• Leeron

Cleaning Out Your Microbiome

Did you know that we're made up of 90% bacteria? And that these bacteria, which make up your microbiota, are the most essential contributor to our health and wellbeing.


Your gut microbiome (aka gut flora or 'good bacteria') refers to the total sum of bacteria that live in a person’s gut, their DNA, and the gut itself.



Among other functions, the microbiome:

  • regulates digestion, intestinal function, and absoption

  • protection against infection

  • creates energy

  • produces essential vitamins and nutrients

  • maintains the gut wall and protects against bad bacteria

  • regulates the immune system and inflammation

  • manages weight loss and apetite

  • produces neurotransmitters like dopamine and seratonin (the pleasure and happy hormones)


Basically, you want these guys happy.


Think of your gut as a garden. If abandoned for a while, the garden can become overgrown and filled with unwanted weeds. The same is true for our gut - if we don't tend to it and care for it daily it, too, can cause an imbalance of unwanted bacteria. But why am I telling you all this?


Well, not only can a positive change in diet and lifestlye alter the state of our microbome, it can do so within just one day!

There are two elements to a microbiome balancing diet:

  1. What you can remove from your diet or lifestyle in order to minimize damage to your diversity of gut species

  2. What you can positively do to increase that diversity and feed your microbes


Today, we're going to focus on the first. Going back to the garden analogy - as with any overgrown and neglected garden, one would, first, remove the weeds before working on improving the soil and planting methods for healthy growth. So too with our guts, we must, first, clean out our microbiome to reduce dysbiosis, a microbial disturbance within the gut caused by an imbalance of gut species.


6 Ways to Clean Out your Microbiome



  1. Limit the NSAIDS: NSAIDS stand for non-steroidal anti-inflammatory drugs. Some examples include ibuprofen, such as Aleve, Advil, or Aspirin. Taking NSAIDS for more than a few days in a raw can significantly impair your microbiome and gut lining (which needs to be the perfect amount tight - just enough to block out pathogens while still leaving room to absorb nutrients). Taking NSAIDS regularly can increase your risk for Inflammatory Bowel Disease, leaky gut and other conditions)

  2. Reduce the Use of Antibiotics: Did you know that even one round of antibiotics can wreak havoc on your gut microbiota for up to one whole year? This isn't to say that you should not take antibiotics when needed - just be aware that oftentimes, they're prescribed without necessity. Antibiotics work because they kill off any harmful bacteria. The only problem is that while doing so, they also kill the good bacteria and encourage bad bacteria growth, which we dont want! So, next time you get sick, try give your body the time and space to heal itself by resting a lot, eating extra healthy, and showing your gut some extra love.

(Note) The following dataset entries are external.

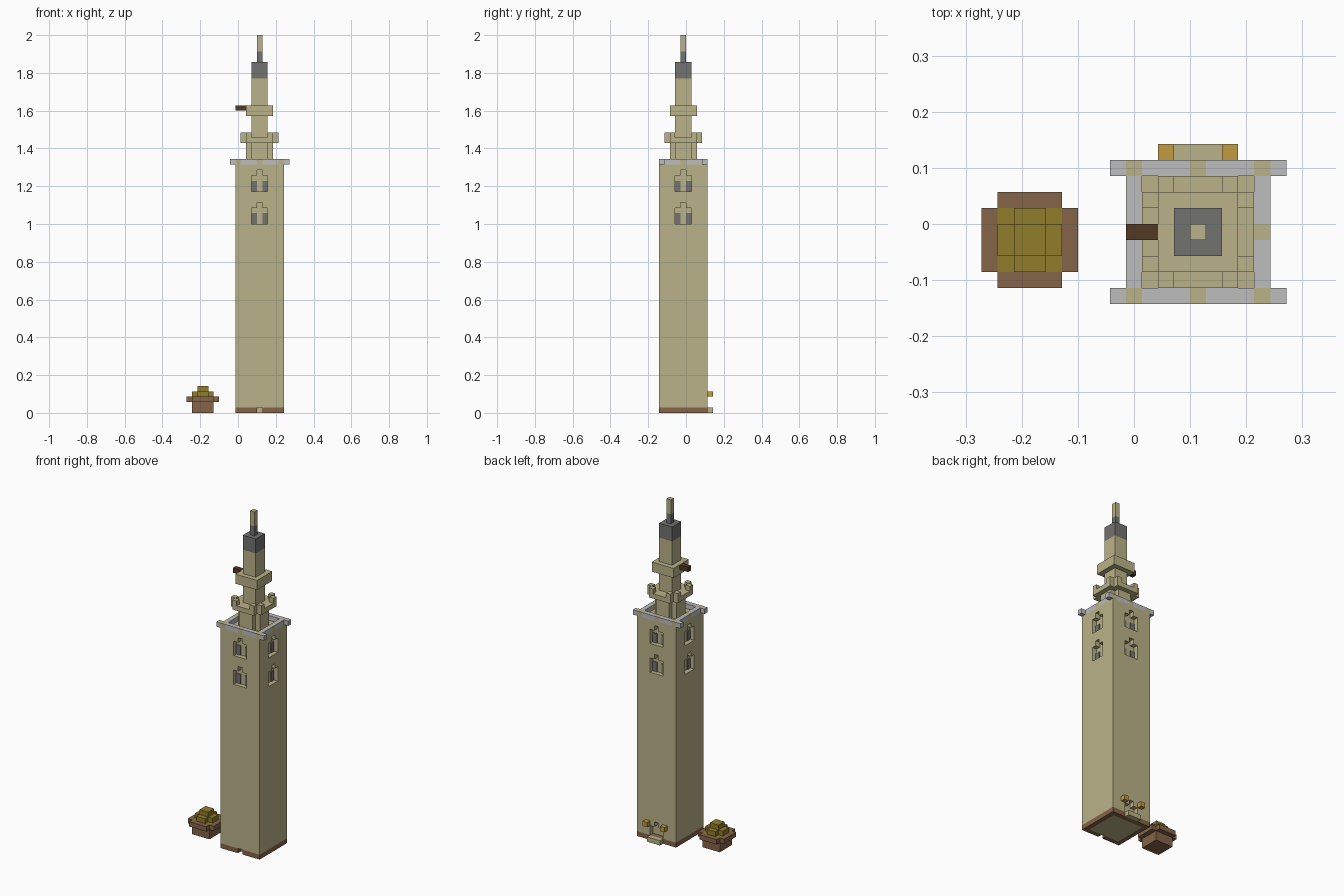
import bpy, bmesh, math
from mathutils import Matrix, Vector

cube = bpy.data.objects.get("Cube")
if cube:
    bpy.data.objects.remove(cube, do_unlink=True)

U = 2 / 70                       # one block
ORIGIN = Vector((9.5, 5, 0))     # block grid centre
AXIS = Vector((13.5, 4.5, 0))    # tower axis in blocks


def material(name, r, g, b):
    m = bpy.data.materials.new(name)
    m.use_nodes = True
    m.diffuse_color = (r, g, b, 1)
    bsdf = next(n for n in m.node_tree.nodes if n.type == 'BSDF_PRINCIPLED')
    bsdf.inputs["Base Color"].default_value = (r, g, b, 1)
    return m


TAN = material("sandstone", .50, .45, .25)
PALE = material("pale grey stone", .51, .51, .52)
GREY = material("dark grey stone", .17, .17, .165)
BROWN = material("brown clay", .235, .127, .065)
DARK = material("dark wood", .084, .042, .018)
GOLD = material("olive gold", .28, .205, .024)
LAMP = material("lamp amber", .53, .33, .053)


def add_box(bm, lo, hi, turn=0):
    """Box between two block corners, turned in quarters about the tower axis."""
    lo, hi = Vector(lo), Vector(hi)
    rot = Matrix.Rotation(turn * math.pi / 2, 4, 'Z')
    spin = Matrix.Translation(AXIS) @ rot @ Matrix.Translation(-AXIS)
    mat = spin @ Matrix.Translation((lo + hi) / 2) @ Matrix.Diagonal((*(hi - lo), 1))
    bmesh.ops.create_cube(bm, size=1, matrix=mat)


def add_arch(bm, k, tall, turn):
    """Stepped opening cut one block deep into a wall."""
    outline = [(-1.5, 0), (1.5, 0), (1.5, tall), (.5, tall),
               (.5, tall + 1), (-.5, tall + 1), (-.5, tall), (-1.5, tall)]
    rot = Matrix.Rotation(turn * math.pi / 2, 3, 'Z')
    verts = [bm.verts.new(AXIS + rot @ Vector((x, -5.5, k + z))) for x, z in outline]
    face = bm.faces.new(verts)
    new = bmesh.ops.extrude_face_region(bm, geom=[face])["geom"]
    moved = [v for v in new if isinstance(v, bmesh.types.BMVert)]
    bmesh.ops.translate(bm, verts=moved, vec=rot @ Vector((0, 2, 0)))


def finish(name, bm, mat):
    for v in bm.verts:
        v.co = (v.co - ORIGIN) * U
    bmesh.ops.recalc_face_normals(bm, faces=bm.faces)
    me = bpy.data.meshes.new(name)
    bm.to_mesh(me)
    bm.free()
    me.materials.append(mat)
    ob = bpy.data.objects.new(name, me)
    bpy.context.collection.objects.link(ob)
    return ob


def part(name, mat, *boxes):
    bm = bmesh.new()
    for b in boxes:
        add_box(bm, *b)
    return finish(name, bm, mat)


def square(half, k0, k1):
    """Square block centred on the tower axis."""
    d = Vector((half, half, 0))
    return AXIS - d + Vector((0, 0, k0)), AXIS + d + Vector((0, 0, k1))


# Tower body with arched recesses and a rear doorway
body = part("tower_body", TAN, square(4.5, 1, 46))
bm = bmesh.new()
for turn in range(4):
    add_arch(bm, 35, 3, turn)
    add_arch(bm, 41, 3, turn)
add_arch(bm, 1, 2, 2)
cutter = finish("opening_cutter", bm, TAN)
cutter.hide_render = True
mod = body.modifiers.new("openings", 'BOOLEAN')
mod.object = cutter
mod.solver = 'EXACT'
graph = bpy.context.evaluated_depsgraph_get()
body.data = bpy.data.meshes.new_from_object(body.evaluated_get(graph))
body.modifiers.clear()
bpy.data.objects.remove(cutter, do_unlink=True)

# Grey shutters at the back of each window recess
part("window_shutters", GREY, *[
    ((i, .85, k), (i + 1, 1, k + 2), turn)
    for turn in range(4) for k in (35, 41) for i in (12, 14)])

# Base: clay plinth with a front notch, around a stone floor
part("base_floor", TAN, square(3.5, 0, 1))
part("base_plinth", BROWN,
     ((9, 0, 0), (13, 1, 1)), ((14, 0, 0), (18, 1, 1)),
     *[((9, 0, 0), (17, 1, 1), t) for t in (1, 2, 3)])

# Rear doorstep and lamps
part("doorstep", TAN, ((12, 9, 0), (15, 10, 1)))
part("door_lamps", LAMP, *[((i, 9, 3), (i + 1, 10, 4)) for i in (11, 15)])

# Parapet: pale rails with stone blocks at corners and middles
part("parapet_rails", PALE,
     *[((a, 0, 46), (a + 3, 1, 47), t) for t in range(4) for a in (10, 14)],
     *[((i, j, 46), (i + 1, j + 1, 47)) for i in (8, 18) for j in (0, 8)])
part("parapet_blocks", TAN,
     *[((i, 0, 46), (i + 1, 1, 47), t) for t in range(4) for i in (9, 13)])

# Lower turret, cross-shaped in plan
part("lower_turret", TAN, ((11, 3, 46), (16, 6, 50)), ((12, 2, 46), (15, 3, 50)),
     ((12, 6, 46), (15, 7, 50)))

# Cornice with small merlons
part("cornice", TAN, square(2.5, 50, 51),
     *[((11, 1, 50), (16, 2, 51), t) for t in range(4)])
part("cornice_merlons", TAN,
     *[((i, 1, 51), (i + 1, 2, 52), t) for t in range(4) for i in (11, 15)])

# Upper turret, balcony, cap and spire
part("upper_turret", TAN, square(1.5, 51, 62))
part("balcony", TAN, square(2.5, 55, 57))
part("turret_cap", GREY, square(1.5, 62, 65))
part("spire_base", GREY, square(.5, 65, 67))
part("spire", TAN, square(.5, 67, 70))
part("balcony_perch", DARK, ((9, 4, 56), (11, 5, 57)))

# Planter beside the tower
part("planter_pot", BROWN, ((1, 2, 0), (5, 6, 2)))
part("planter_rim", BROWN, ((1, 1, 2), (5, 2, 3)), ((1, 6, 2), (5, 7, 3)),
     ((0, 2, 2), (1, 6, 3)), ((5, 2, 2), (6, 6, 3)))
part("planter_fill", GOLD, ((1, 2, 2), (5, 6, 3)), ((1, 3, 3), (5, 5, 4)),
     ((2, 2, 3), (4, 3, 4)), ((2, 5, 3), (4, 6, 4)), ((2, 3, 4), (4, 5, 5)))
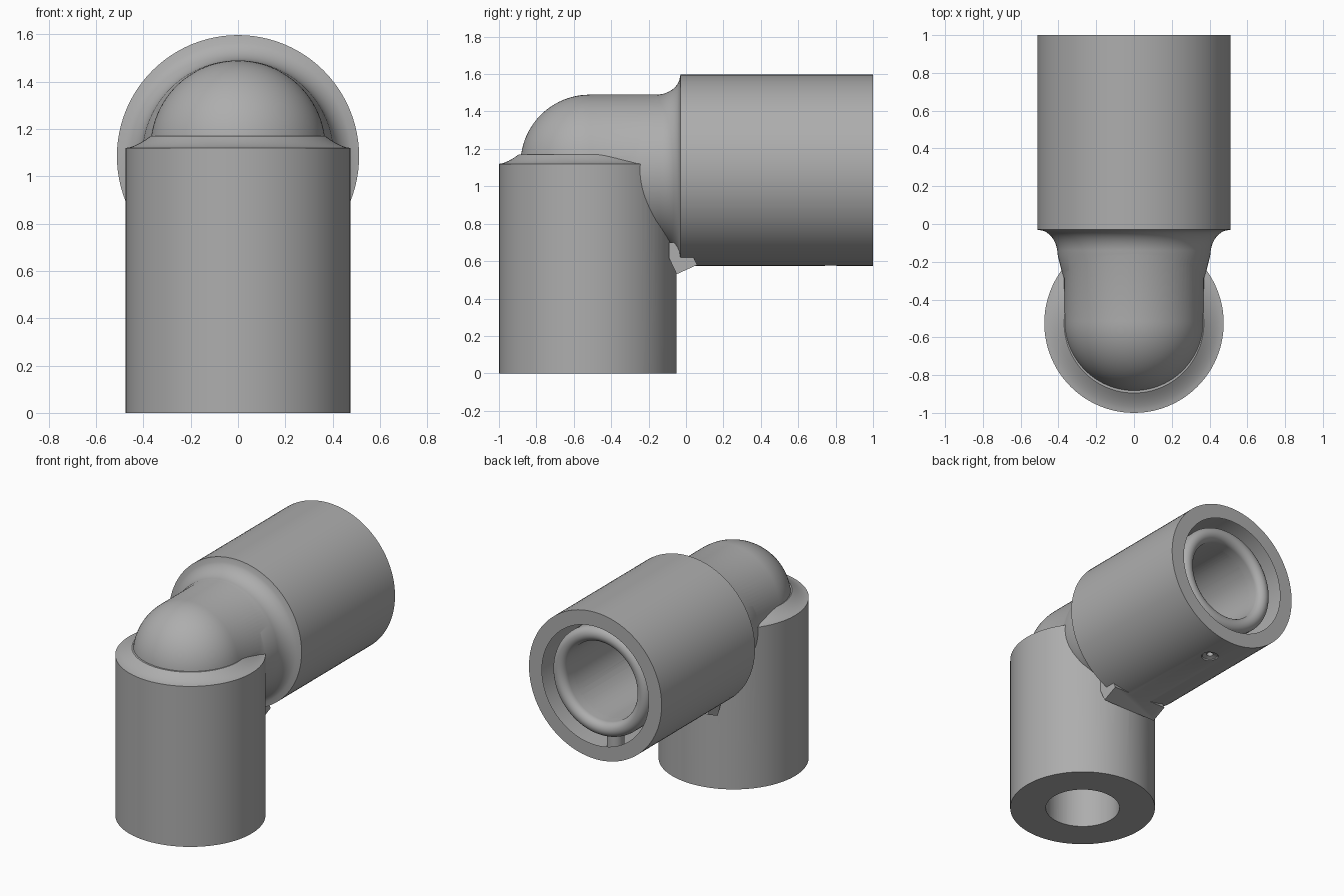
import bpy, bmesh, math
from mathutils import Matrix, Vector

cube = bpy.data.objects.get("Cube")
if cube:
    bpy.data.objects.remove(cube, do_unlink=True)

grey = bpy.data.materials.new("pipe grey")
grey.use_nodes = True
GREY = (0.42, 0.42, 0.42, 1)
grey.diffuse_color = GREY
grey.node_tree.nodes["Principled BSDF"].inputs["Base Color"].default_value = GREY

STAND_Y, ARM_Z = -0.525, 1.085      # axes of the upright and the horizontal socket
UPRIGHT = Matrix.Translation((0, STAND_Y, 0))
ALONG_Y = Matrix.Rotation(-math.pi / 2, 4, "X")


def make_object(name, bm):
    bmesh.ops.recalc_face_normals(bm, faces=bm.faces)
    mesh = bpy.data.meshes.new(name)
    bm.to_mesh(mesh)
    bm.free()
    mesh.materials.append(grey)
    obj = bpy.data.objects.new(name, mesh)
    bpy.context.collection.objects.link(obj)
    return obj


def arc(centre, radius, start, end, steps=12):
    angles = [math.radians(start + (end - start) * i / steps) for i in range(steps + 1)]
    return [(centre[0] + radius * math.cos(a), centre[1] + radius * math.sin(a)) for a in angles]


def revolve(name, profile, matrix, closed=False, sides=96):
    """Spin (radius, height) points about local z; open profiles end on the axis."""
    if not closed:
        profile = [(0, profile[0][1])] + profile + [(0, profile[-1][1])]
    bm = bmesh.new()
    verts = [bm.verts.new((r, 0, h)) for r, h in profile]
    pairs = list(zip(verts, verts[1:])) + ([(verts[-1], verts[0])] if closed else [])
    edges = [bm.edges.new(p) for p in pairs]
    bmesh.ops.spin(bm, geom=verts + edges, cent=(0, 0, 0), axis=(0, 0, 1),
                   angle=math.tau, steps=sides, use_merge=True)
    bmesh.ops.remove_doubles(bm, verts=bm.verts, dist=1e-5)
    bm.transform(matrix)
    return make_object(name, bm)


def combine(target, tool, operation):
    mod = target.modifiers.new(operation.lower(), "BOOLEAN")
    mod.operation, mod.solver, mod.object = operation, "EXACT", tool
    bpy.context.view_layer.objects.active = target
    bpy.ops.object.modifier_apply(modifier=mod.name)
    bpy.data.objects.remove(tool, do_unlink=True)


def along_arm(z=ARM_Z):
    return Matrix.Translation((0, 0, z)) @ ALONG_Y


# Upright socket with a concave shoulder under the dome
shoulder = [(0.475 - 0.105 * t, 1.12 + 0.05 * t ** 1.6) for t in [i / 6 for i in range(7)]]
elbow = revolve("elbow_body", [(0.475, 0)] + shoulder, UPRIGHT)

# Horizontal socket with a flared neck
flare = [(0.405 + 0.107 * (1 - math.cos(a)), -0.16 + 0.13 * math.sin(a))
         for a in [math.radians(9 * i) for i in range(9)]]
arm = revolve("arm", [(0.36, -0.34), (0.384, -0.245)] + flare + [(0.512, -0.03), (0.512, 1)],
              along_arm())

# Domed bend
dome = revolve("dome", arc((0, -0.515), 0.37, -89, 0, 24) + [(0.37, 0.1)], along_arm(1.12))

# Small web in the inner corner
bm = bmesh.new()
section = [(-0.09, 0.70), (-0.09, 0.615), (-0.05, 0.53), (0.06, 0.58), (0, 0.7)]
face = bm.faces.new([bm.verts.new((-0.21, y, z)) for y, z in section])
extruded = bmesh.ops.extrude_face_region(bm, geom=[face])["geom"]
bmesh.ops.translate(bm, vec=Vector((0.42, 0, 0)),
                    verts=[v for v in extruded if isinstance(v, bmesh.types.BMVert)])
web = make_object("web", bm)

for part in (arm, dome, web):
    combine(elbow, part, "UNION")

# Bores, rear counterbore and the drain hole underneath
cutters = [
    revolve("upright_bore", [(0.242, -0.1), (0.242, 1.1)], UPRIGHT),
    revolve("arm_bore", [(0.275, -0.5), (0.275, 1.1)], along_arm()),
    revolve("counterbore", [(0.412, 0.85), (0.412, 1.1)], along_arm()),
    revolve("drain_cut", [(0.055, 0.5), (0.055, 0.72)], Matrix.Translation((0, 0.775, 0)), sides=32),
]
for cutter in cutters:
    combine(elbow, cutter, "DIFFERENCE")

# Inner sleeve with a rounded lip
lip = arc((0.325, 0.91), 0.05, 0, 180, 16)
sleeve = revolve("inner_sleeve", [(0.275, 0.8), (0.375, 0.8)] + lip, along_arm(), closed=True)

# Drain bushing
bushing = revolve("drain_bushing", [(0.022, 0.59), (0.05, 0.58), (0.056, 0.59),
                                    (0.056, 0.67), (0.022, 0.67)],
                  Matrix.Translation((0, 0.775, 0)), closed=True, sides=32)

for obj in (elbow, sleeve, bushing):
    bpy.ops.object.select_all(action="DESELECT")
    obj.select_set(True)
    bpy.context.view_layer.objects.active = obj
    bpy.ops.object.shade_smooth_by_angle(angle=math.radians(30))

  3. Limit Sugar & Processed Foods: Our micobiome is passed onto us by our parents, which is based on what their parents ate and how they digested it. Never in our history have we consumed such staggaring amounts of processed (and packaged) and sugary foods as we do today, especially in the west. Therefore, our gut microbiome is simply not used to and the sheer quantity and rate at which many consume these foods are too much for our guts to handle, which translates into serious dysbioses, inflammation, and the potential for other chronic gut-health conditions.

  4. Discontinue Using Hash Antibacterial Soaps: By choosing to use chemical-laden antibacterial products, we minimize our contact with healthy bacteria, which are neccesary for our bodies to develop immunity that really keeps us healthy. Those who use antibacterial products for prolonged periods of time are at a higher risk for developing serious allergies, immune-related sensitivities, hormone disruption and more. Instead, I suggest using plain soap and water. Sometimes - and don't be shocked when i say this - you may want to skip washing hands altogether. If you're feeling crafty, scroll down to find a microbiome-healthy DIY soap.

  5. Reduce Meat Consumption: The bacteria that flourishes on a meat-heavy diet tends to be the bacteria present when inflammation is high. By reducing meat consumption, I just mean that you should view it as more a side dish multiple times a week rather than the star of the show at every single meal. And when you do decide to have meat, choose organic, ethically growth meat to avoid animals that have been fed hormones or antibiotics.

  6. Avoid Artificial Sweeteners: Artificial sweeteners don't contain calories but do negatively affect the composition and function of our gut microbiota. By doing so they contribute to glucose intolerance and metabolic syndrome. One study even showed that the removal of artificial sweeteners, alone, was enough to reverse auto-immune disease.


You, now, have 6 things you can do in order to start the weeding process of your own internal garden. Take it one step at a time and make sure to take notice of how you feel while implementing these changes.


Keep an eye out for the next blog post on what foods to eat in order to FEED all the healthy bacteria in your microbiome.